EVERY OSCAR season there are a few awkward films - often war movies or about mental or physical illness - that have clearly been produced and planned as a vehicle for an actor who feel s/he is due an award.
Think Sandra Bullock in The Blind Side or Charlize Theron in Monster. Both of those films were produced by the actor they were promoting and both went on to win Best Actress. Cake is Jennifer Aniston’s attempt, and, like Bullock and Theron, she is also a producer here. It is a story about pain, loss, and suffering. Perfect for awards season, but is it any good?
Aniston plays Claire, a woman suffering from chronic pain. She is scared, figuratively and literally, after a car crash that took the life of her young child and subsequently ended her marriage. It opens with her being kicked out of her support group for making disrespectful remarks about the suicide of Nina, Claire’s friend and one the group’s former members, played in flashback by the always great Anna Kendrick.

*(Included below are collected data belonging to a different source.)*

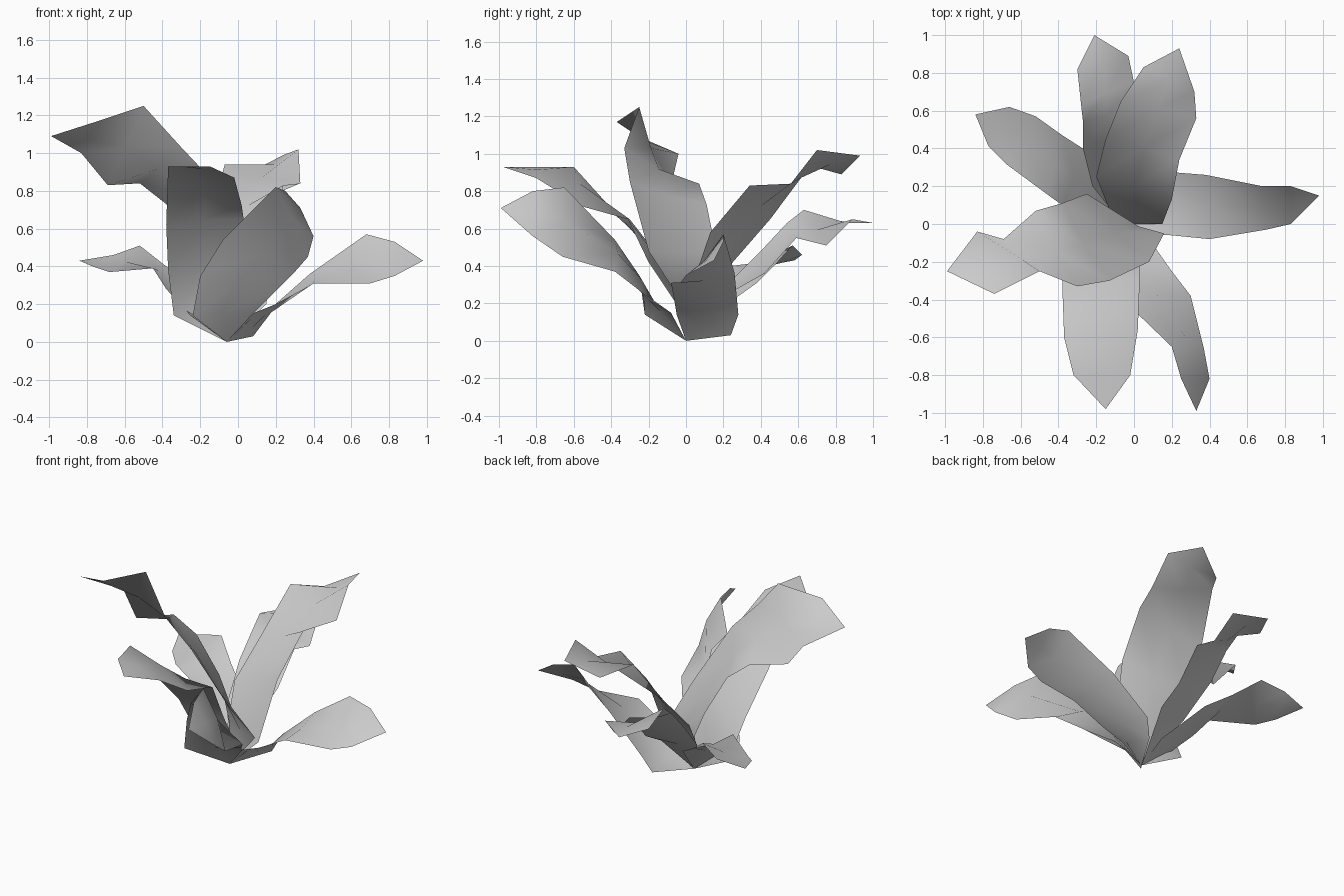
import bpy
import bmesh
from mathutils import Vector

cube = bpy.data.objects.get("Cube")
if cube:
    bpy.data.objects.remove(cube, do_unlink=True)

# One plain grey for the whole plant
grey = bpy.data.materials.new("leaf_grey")
grey.use_nodes = True
colour = (0.6, 0.6, 0.6, 1.0)
grey.diffuse_color = colour
grey.node_tree.nodes["Principled BSDF"].inputs["Base Color"].default_value = colour

ROOT = Vector((-0.06, 0.0, 0.0))
SAG = 0.05  # midrib depth relative to the blade width


def to_metres(points):
    """Outline points are given in hundredths of a unit."""
    return [Vector(point) / 100 for point in points]


def leaf(name, left, right, tip):
    """Blade from the shared root to the tip, with a sunken midrib."""
    left, right = to_metres(left), to_metres(right)
    tip = Vector(tip) / 100
    bm = bmesh.new()
    root_vert = bm.verts.new(ROOT)
    tip_vert = bm.verts.new(tip)

    # Cross rows: left edge, midrib, right edge
    rows = []
    centres = [ROOT] + [(a + b) / 2 for a, b in zip(left, right)] + [tip]
    for index, (a, b) in enumerate(zip(left, right)):
        along = centres[index + 2] - centres[index]
        normal = along.cross(a - b).normalized()
        middle = centres[index + 1] - normal * (a - b).length * SAG
        rows.append([bm.verts.new(p) for p in (a, middle, b)])

    # Strips between rows, closed by fans at both ends
    for side in range(2):
        first, last = rows[0], rows[-1]
        bm.faces.new((root_vert, first[side + 1], first[side]))
        bm.faces.new((last[side], last[side + 1], tip_vert))
        for near, far in zip(rows, rows[1:]):
            bm.faces.new((near[side], near[side + 1], far[side + 1], far[side]))

    for face in bm.faces:
        face.smooth = True
    bm.normal_update()
    mesh = bpy.data.meshes.new(name)
    bm.to_mesh(mesh)
    bm.free()
    mesh.materials.append(grey)
    blade = bpy.data.objects.new(name, mesh)
    bpy.context.collection.objects.link(blade)
    return blade


# Front pair
leaf("front_leaf",
     left=[(-34, 4, 14), (-37, -9, 38), (-38, -32, 62), (-37, -60, 93), (-32, -80, 93)],
     right=[(0, -4, 18), (3, -20, 42), (3, -31, 65), (2, -56, 72), (-2, -80, 87)],
     tip=(-15, -98, 93))
leaf("front_left_leaf",
     left=[(-24, -22, 14), (-20, -25, 35), (-8, -38, 54), (20, -65, 82), (25, -82, 80)],
     right=[(8, -8, 15), (20, -25, 27), (30, -38, 37), (37, -66, 45), (40, -82, 56)],
     tip=(33, -99, 71))

# Low side leaf
leaf("left_leaf",
     left=[(8, 24, 3), (13, 28, 14), (38, 26, 36), (68, 20, 57), (83, 20, 53)],
     right=[(5, -5, 14), (20, -6, 20), (40, -8, 31), (70, -3, 31), (83, 0, 35)],
     tip=(98, 15, 43))

# Back pair
leaf("back_left_leaf",
     left=[(-12, 5, 18), (-20, 25, 42), (-15, 45, 65), (-7, 65, 94), (5, 83, 89)],
     right=[(15, 0, 20), (20, 13, 58), (24, 34, 83), (33, 56, 84), (32, 70, 102)],
     tip=(24, 93, 99))
leaf("back_leaf",
     left=[(-22, 20, 28), (-27, 40, 48), (-27, 54, 63), (-28, 63, 70), (-30, 82, 64)],
     right=[(0, 26, 27), (0, 42, 36), (0, 59, 55), (0, 75, 51), (-3, 89, 65)],
     tip=(-21, 100, 63))

# Right-hand pair, one low and one tall
leaf("back_right_leaf",
     left=[(-25, 0, 14), (-38, 10, 28), (-45, 15, 39), (-68, 32, 37), (-77, 41, 40)],
     right=[(-10, 14, 14), (-24, 38, 31), (-38, 47, 40), (-52, 57, 51), (-66, 62, 46)],
     tip=(-84, 58, 43))
leaf("tall_right_leaf",
     left=[(16, -5, 25), (8, -20, 48), (-13, -30, 85), (-30, -33, 103), (-50, -25, 125),
           (-74, -37, 117)],
     right=[(-10, 5, 25), (-25, 16, 48), (-38, 11, 73), (-52, 7, 84), (-69, -8, 83),
            (-83, -4, 100)],
     tip=(-99, -25, 109))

Claire is abrasive with a cruel wit. Taking the brunt of that abuse is the only person in Claire’s life, an elderly Mexican lady who is her long suffering carer. Claire also struggles to keep her prescriptions filled to stop the crippling pain, and after being abandoned by her support group she contemplates suicide. This leads her to Roy, Nina’s husband. Over time they begin a relationship from where she may begin to see some light at the end of her tunnel.

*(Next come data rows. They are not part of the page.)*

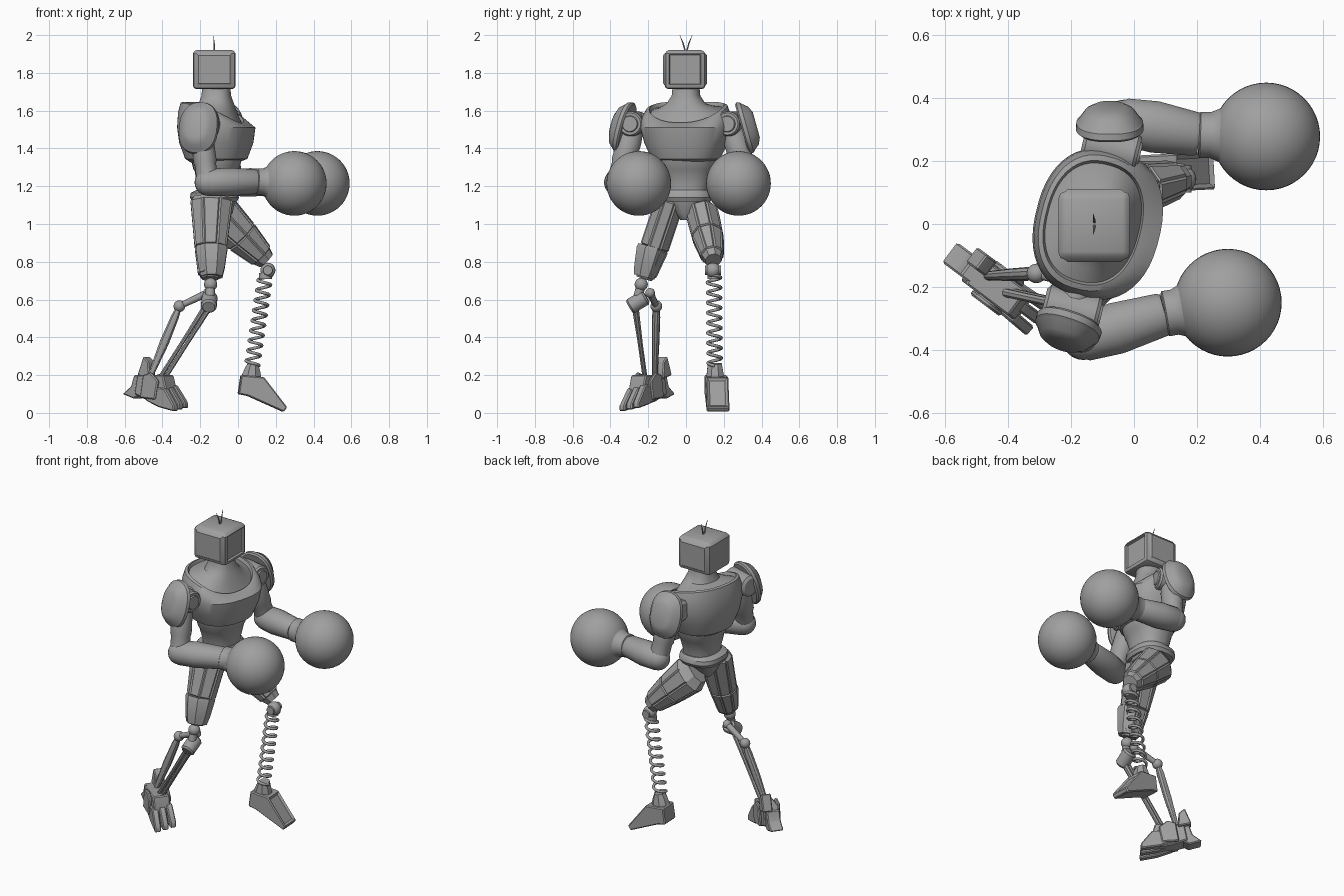
import bpy, bmesh, math
from mathutils import Vector, Matrix

if "Cube" in bpy.data.objects:
    bpy.data.objects.remove(bpy.data.objects["Cube"])

grey = bpy.data.materials.new("plain_grey")
grey.use_nodes = True
grey.diffuse_color = (0.35, 0.35, 0.35, 1)
grey.node_tree.nodes["Principled BSDF"].inputs["Base Color"].default_value = (0.35, 0.35, 0.35, 1)
made = []


def finish(name, bm, matrix=Matrix()):
    bmesh.ops.recalc_face_normals(bm, faces=bm.faces)
    bm.transform(matrix)
    mesh = bpy.data.meshes.new(name)
    bm.to_mesh(mesh)
    bm.free()
    mesh.materials.append(grey)
    ob = bpy.data.objects.new(name, mesh)
    bpy.context.collection.objects.link(ob)
    made.append(ob)
    return ob


def loft(name, rings, matrix=Matrix(), n=32, power=1.0, panel=0):
    """Rings are (x, z, half_x, half_y, tilt); tilt drops the front and lifts the sides."""
    bm = bmesh.new()
    rows = []
    for cx, z, hx, hy, tilt in rings:
        row = []
        for i in range(n):
            a = 2 * math.pi * (i + 0.5) / n
            c, s = math.cos(a), math.sin(a)
            row.append(bm.verts.new((cx + hx * math.copysign(abs(c) ** power, c),
                                     hy * math.copysign(abs(s) ** power, s),
                                     z + tilt * (c - 0.5 * s * s))))
        rows.append(row)
    for lo, hi in zip(rows, rows[1:]):
        for i in range(n):
            j = (i + 1) % n
            bm.faces.new((lo[i], lo[j], hi[j], hi[i]))
    bm.faces.new(rows[0][::-1])
    bm.faces.new(rows[-1])
    if panel:
        bmesh.ops.recalc_face_normals(bm, faces=bm.faces)
        big = [f for f in bm.faces if abs(f.normal.z) < 0.5 and f.calc_area() > 0.005]
        bmesh.ops.inset_individual(bm, faces=big, thickness=panel, depth=panel)
    return finish(name, bm, matrix)


def limb(name, a, b, rings, n=24, hint=(1, 0, 0), **kw):
    """Loft from a to b; rings are (fraction, half_x, half_y)."""
    a, b = Vector(a), Vector(b)
    z = (b - a).normalized()
    x = Vector(hint)
    x = (x - z * x.dot(z)).normalized()
    m = Matrix((x, z.cross(x), z)).transposed().to_4x4()
    m.translation = a
    return loft(name, [(0, t * (b - a).length, rx, ry, 0) for t, rx, ry in rings], m, n, **kw)


def rod(name, a, b, r0, r1=None, n=12, hint=(0.1, 0.2, 1)):
    return limb(name, a, b, [(0, r0, r0), (1, r1 or r0, r1 or r0)], n, hint)


def ball(name, centre, r, seg=24):
    bm = bmesh.new()
    bmesh.ops.create_uvsphere(bm, u_segments=seg, v_segments=seg // 2, radius=r)
    return finish(name, bm, Matrix.Translation(centre))


def prism(name, profile, width, origin, angle=0, inset=False):
    bm = bmesh.new()
    face = bm.faces.new([bm.verts.new((s, -width / 2, z)) for s, z in profile])
    geo = bmesh.ops.extrude_face_region(bm, geom=[face])["geom"]
    bmesh.ops.translate(bm, vec=(0, width, 0), verts=[v for v in geo if isinstance(v, bmesh.types.BMVert)])
    bmesh.ops.recalc_face_normals(bm, faces=bm.faces)
    bmesh.ops.bevel(bm, geom=bm.edges[:], offset=0.006, segments=1, affect='EDGES')
    if inset:
        big = [f for f in bm.faces if f.normal.x > 0.4 and f.normal.z > 0.4 and f.calc_area() > 0.008]
        bmesh.ops.inset_individual(bm, faces=big, thickness=0.018, depth=-0.01)
    return finish(name, bm, Matrix.Translation(origin) @ Matrix.Rotation(angle, 4, 'Z'))


# Head: rounded box with recessed screen and raised side panels
bm = bmesh.new()
bmesh.ops.create_cube(bm, size=1, matrix=Matrix.Diagonal((0.227, 0.216, 0.208, 1)))
bmesh.ops.bevel(bm, geom=bm.edges[:], offset=0.02, segments=2, profile=0.5, affect='EDGES')
sides = [f for f in bm.faces if f.calc_area() > 0.02 and abs(f.normal.z) < 0.1]
screen = [f for f in sides if f.normal.x > 0.9]
panels = [f for f in sides if abs(f.normal.y) > 0.9]
bmesh.ops.inset_individual(bm, faces=screen, thickness=0.006, depth=0)
bmesh.ops.inset_individual(bm, faces=screen, thickness=0.006, depth=-0.012)
bmesh.ops.inset_individual(bm, faces=panels, thickness=0.014, depth=0.008)
for v in bm.verts:
    if v.co.z > 0.09:
        v.co.x *= 0.96
        v.co.y *= 0.94
finish("head", bm, Matrix.Translation((-0.126, -0.005, 1.818)))
for side in (-1, 1):
    mid = (-0.127, side * 0.015, 1.955)
    rod("antenna_base", (-0.125, side * 0.003, 1.91), mid, 0.004, n=6)
    rod("antenna_tip", mid, (-0.13, side * 0.033, 2.0), 0.004, 0.001, n=6)

# Chest with dipping collar ridge flowing into the neck
turn = Matrix.Translation((-0.115, 0, 0)) @ Matrix.Rotation(math.radians(-14), 4, 'Z')
loft("chest_and_neck", [
    (-0.01, 1.325, 0.12, 0.14, 0), (0, 1.345, 0.16, 0.18, 0), (0, 1.43, 0.19, 0.22, 0),
    (0, 1.51, 0.2, 0.24, 0), (-0.008, 1.555, 0.187, 0.235, -0.035), (-0.015, 1.587, 0.167, 0.216, -0.055),
    (-0.015, 1.592, 0.153, 0.198, -0.055), (-0.015, 1.572, 0.147, 0.19, -0.055),
    (-0.012, 1.605, 0.12, 0.145, -0.025), (0, 1.64, 0.09, 0.1, 0),
    (0, 1.68, 0.077, 0.074, 0), (0, 1.73, 0.073, 0.069, 0)], turn, n=48, power=0.85)

# Abdomen, belt and pelvis
core = Matrix.Translation((-0.115, 0, 0))
loft("abdomen", [(0, 1.14, 0.1, 0.115, 0), (0, 1.2, 0.1, 0.12, 0), (0, 1.28, 0.115, 0.145, 0),
                 (0, 1.29, 0.122, 0.152, 0), (0, 1.34, 0.135, 0.165, 0)], core, power=0.85)
loft("belt", [(-0.01, 1.12, 0.12, 0.13, 0), (-0.01, 1.14, 0.13, 0.142, 0),
              (-0.01, 1.165, 0.126, 0.138, 0), (0, 1.18, 0.105, 0.125, 0)], core, power=0.8)
loft("pelvis", [(0, 1.02, 0.06, 0.03, 0), (0, 1.06, 0.09, 0.06, 0), (-0.01, 1.14, 0.115, 0.125, 0)],
     core, n=12, power=0.8)

# Arms: shoulder, pad, upper arm, forearm and round glove
arms = {
    "left": dict(shoulder=(-0.075, 0.24, 1.53), pad=(-0.077, 0.3, 1.505), out=(0, 1, 0.28),
                 elbow=(-0.03, 0.325, 1.22), wrist=(0.21, 0.283, 1.22), glove=(0.42, 0.278, 1.215)),
    "right": dict(shoulder=(-0.2, -0.275, 1.53), pad=(-0.205, -0.315, 1.505), out=(-0.32, -0.95, 0.28),
                  elbow=(-0.16, -0.362, 1.22), wrist=(0.1, -0.285, 1.225), glove=(0.298, -0.25, 1.215)),
}
for side, p in arms.items():
    sh, el, wr = (Vector(p[k]) for k in ("shoulder", "elbow", "wrist"))
    fwd = Vector((0.97, -0.24, 0))
    limb(side + "_shoulder_drum", sh - fwd * 0.09, sh + fwd * 0.09,
         [(0, 0.05, 0.05), (0.06, 0.066, 0.066), (0.94, 0.066, 0.066), (1, 0.058, 0.058),
          (1, 0.044, 0.044), (1.04, 0.04, 0.04)], hint=(0, 0, 1))
    inner = Vector((-0.115, 0, 1.52))
    rod(side + "_shoulder_axle", inner.lerp(sh, 0.5), sh, 0.055)
    pad, out = Vector(p["pad"]), Vector(p["out"]).normalized()
    limb(side + "_shoulder_pad", pad - out * 0.005, pad + out * 0.075,
         [(0, 0.132, 0.098), (0.1, 0.142, 0.108), (0.35, 0.138, 0.106), (0.45, 0.128, 0.098),
          (0.8, 0.105, 0.078), (1, 0.07, 0.05)], n=28, hint=(0, 0, 1), power=0.85)
    limb(side + "_upper_arm", sh, el, [(0, 0.05, 0.055), (0.3, 0.06, 0.066), (0.65, 0.062, 0.064),
                                       (0.7, 0.056, 0.058), (1, 0.06, 0.06)])
    ball(side + "_elbow", el, 0.07)
    limb(side + "_forearm", el, wr, [(-0.15, 0.05, 0.05), (0, 0.072, 0.075), (0.4, 0.076, 0.083),
                                     (0.95, 0.066, 0.07), (1, 0.06, 0.064)], hint=(0, 0, 1))
    limb(side + "_glove_cuff", wr, p["glove"],
         [(-0.02, 0.062, 0.066), (0, 0.07, 0.073), (0.15, 0.071, 0.073), (0.3, 0.085, 0.086),
          (0.48, 0.125, 0.125)], hint=(0, 0, 1), n=32)
    ball(side + "_glove", p["glove"], 0.171, 48)

# Thighs: eight-sided, with raised panels
limb("left_thigh", (-0.11, 0.085, 1.06), (0.15, 0.145, 0.807),
     [(-0.08, 0.09, 0.06), (0.06, 0.112, 0.085), (0.5, 0.092, 0.08), (0.9, 0.064, 0.057),
      (1, 0.05, 0.045)], n=8, panel=0.008)
limb("right_thigh", (-0.14, -0.085, 1.12), (-0.148, -0.222, 0.71),
     [(-0.08, 0.09, 0.06), (0, 0.112, 0.075), (0.6, 0.083, 0.075), (0.95, 0.06, 0.056),
      (1, 0.045, 0.045)], n=8, panel=0.008)
limb("right_knee_guard", (-0.14, -0.18, 0.88), (-0.14, -0.222, 0.72),
     [(0, 0.086, 0.08), (0.1, 0.09, 0.085), (0.7, 0.075, 0.072), (1, 0.062, 0.06)], n=8)

# Left lower leg: knee ball and coil spring
ball("left_knee", (0.158, 0.143, 0.755), 0.04)
rod("left_knee_pin", (0.158, 0.1, 0.755), (0.158, 0.186, 0.755), 0.025)
top, low = Vector((0.145, 0.148, 0.73)), Vector((0.075, 0.152, 0.25))
rod("spring_cap", top + Vector((0, 0, 0.01)), top - Vector((0, 0, 0.02)), 0.035)
curve = bpy.data.curves.new("left_shin_spring", 'CURVE')
curve.dimensions = '3D'
curve.bevel_depth = 0.0085
curve.bevel_resolution = 2
curve.use_fill_caps = True
line = curve.splines.new('POLY')
turns, steps = 9, 24
line.points.add(turns * steps)
for i, pt in enumerate(line.points):
    a = 2 * math.pi * i / steps
    c = top.lerp(low, i / (turns * steps))
    pt.co = (c.x + 0.036 * math.cos(a), c.y + 0.036 * math.sin(a), c.z, 1)
curve.materials.append(grey)
bpy.context.collection.objects.link(bpy.data.objects.new("left_shin_spring", curve))

# Left foot: wedge with recessed instep
prism("left_foot", [(0, 0.1), (0.05, 0.09), (0.24, 0.005), (0.258, 0.03), (0.135, 0.19), (0.015, 0.2)],
      0.12, (0, 0.157, 0), math.radians(3), inset=True)
limb("left_ankle", (0.07, 0.155, 0.18), (0.08, 0.152, 0.26),
     [(0, 0.06, 0.052), (0.6, 0.045, 0.045), (1, 0.03, 0.04)], n=8)

# Right lower leg: joints and linkage rods
ball("right_knee", (-0.145, -0.237, 0.68), 0.035)
rod("right_knee_link", (-0.145, -0.237, 0.68), (-0.15, -0.26, 0.59), 0.025)
limb("right_shin_drum", (-0.155, -0.3, 0.56), (-0.15, -0.21, 0.615),
     [(0, 0.032, 0.032), (0.1, 0.042, 0.042), (0.9, 0.042, 0.042), (1, 0.032, 0.032)])
hinge = (-0.31, -0.157, 0.565)
rod("upper_link", (-0.16, -0.19, 0.635), hinge, 0.02, 0.016)
ball("upper_link_end", (-0.16, -0.19, 0.635), 0.026, 16)
ball("calf_hinge", hinge, 0.031)
limb("calf_rod", hinge, (-0.47, -0.165, 0.18),
     [(0, 0.014, 0.016), (0.15, 0.022, 0.022), (0.5, 0.026, 0.02), (1, 0.014, 0.014)], n=10)
for shift in (-0.014, 0.014):
    limb("shin_rod", (-0.155 + shift, -0.27, 0.57), (-0.41 + shift, -0.215, 0.17),
         [(0, 0.014, 0.02), (0.5, 0.011, 0.014), (1, 0.012, 0.014)], n=8)

# Right foot: mechanical heel, body, fin and toes
yaw = math.atan2(-0.6, 0.8)
base = Vector((-0.425, -0.21, 0))
prism("right_foot", [(-0.12, 0.1), (-0.02, 0.06), (0.08, 0.04), (0.1, 0.1), (0.07, 0.2), (-0.1, 0.2)],
      0.1, base, yaw)
prism("right_heel", [(-0.205, 0.1), (-0.13, 0.075), (-0.08, 0.1), (-0.08, 0.2), (-0.13, 0.2), (-0.15, 0.14)],
      0.08, base, yaw)
prism("right_heel_fin", [(-0.14, 0.2), (-0.1, 0.3), (-0.065, 0.27), (-0.06, 0.18)],
      0.06, base + Vector((0.02, 0.03, 0)), yaw)
across = Vector((0.6, 0.8, 0))
for k in (-1, 0, 1):
    prism("right_toe", [(-0.04, 0.065), (0.05, 0.03), (0.155, 0.008), (0.155, 0.04), (0.09, 0.13), (-0.02, 0.14)],
          0.038, base + across * 0.038 * k + Vector((0, 0, 0.008 * (k + 1))), yaw + 0.06 * k)
    if k:
        prism("right_ankle_plate", [(-0.07, 0.08), (0.03, 0.07), (0.05, 0.17), (0, 0.215), (-0.05, 0.2)],
              0.02, base + across * 0.058 * k, yaw)

# Smooth shading with sharp edges kept
bpy.ops.object.select_all(action='DESELECT')
for ob in made:
    ob.select_set(True)
bpy.context.view_layer.objects.active = made[0]
bpy.ops.object.shade_smooth_by_angle(angle=math.radians(32))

Aniston’s biggest problem since Friends is probably that she keeps trying. When you are in one of the biggest TV shows of all time it is almost impossible to have any kind of a career after. The five other cast members have had some limited success in recent years mainly on the small screen - particularly Lisa Kudrow in the most recent iteration of The Comeback and Matt LeBlanc in Episodes. Both deliver fine performances but are basically playing versions of themselves; Kudrow, a typecast ageing actress and LeBlanc an idiot man child trying to reinvent himself on an American version of a British sitcom.
Both have certainly been successful, with LeBlanc winning a golden globe and Kudrow being nominated for numerous gongs, but Aniston has persevered with film, a medium that has not been good to her. She has had one or two good performances in great movies - The Good Girl and Office Space spring to mind - but generally she has struggled to find characters that suited her as well as Rachel Green. Here Aniston is certainly giving it a real go but is let down by an average screenplay and a earnest, but limited, director.
The problem with Cake is that it lacks any real substance. Claire’s scars are not as disfiguring as they could have been and there is a strong suspicion the film is protecting Jennifer Aniston’s image rather than really letting her sink her teeth into an Oscar worthy role. This movie is too safe to be anything interesting and too unpleasant to be anything more than an overhyped vehicle for sometimes good, but more often average, actress.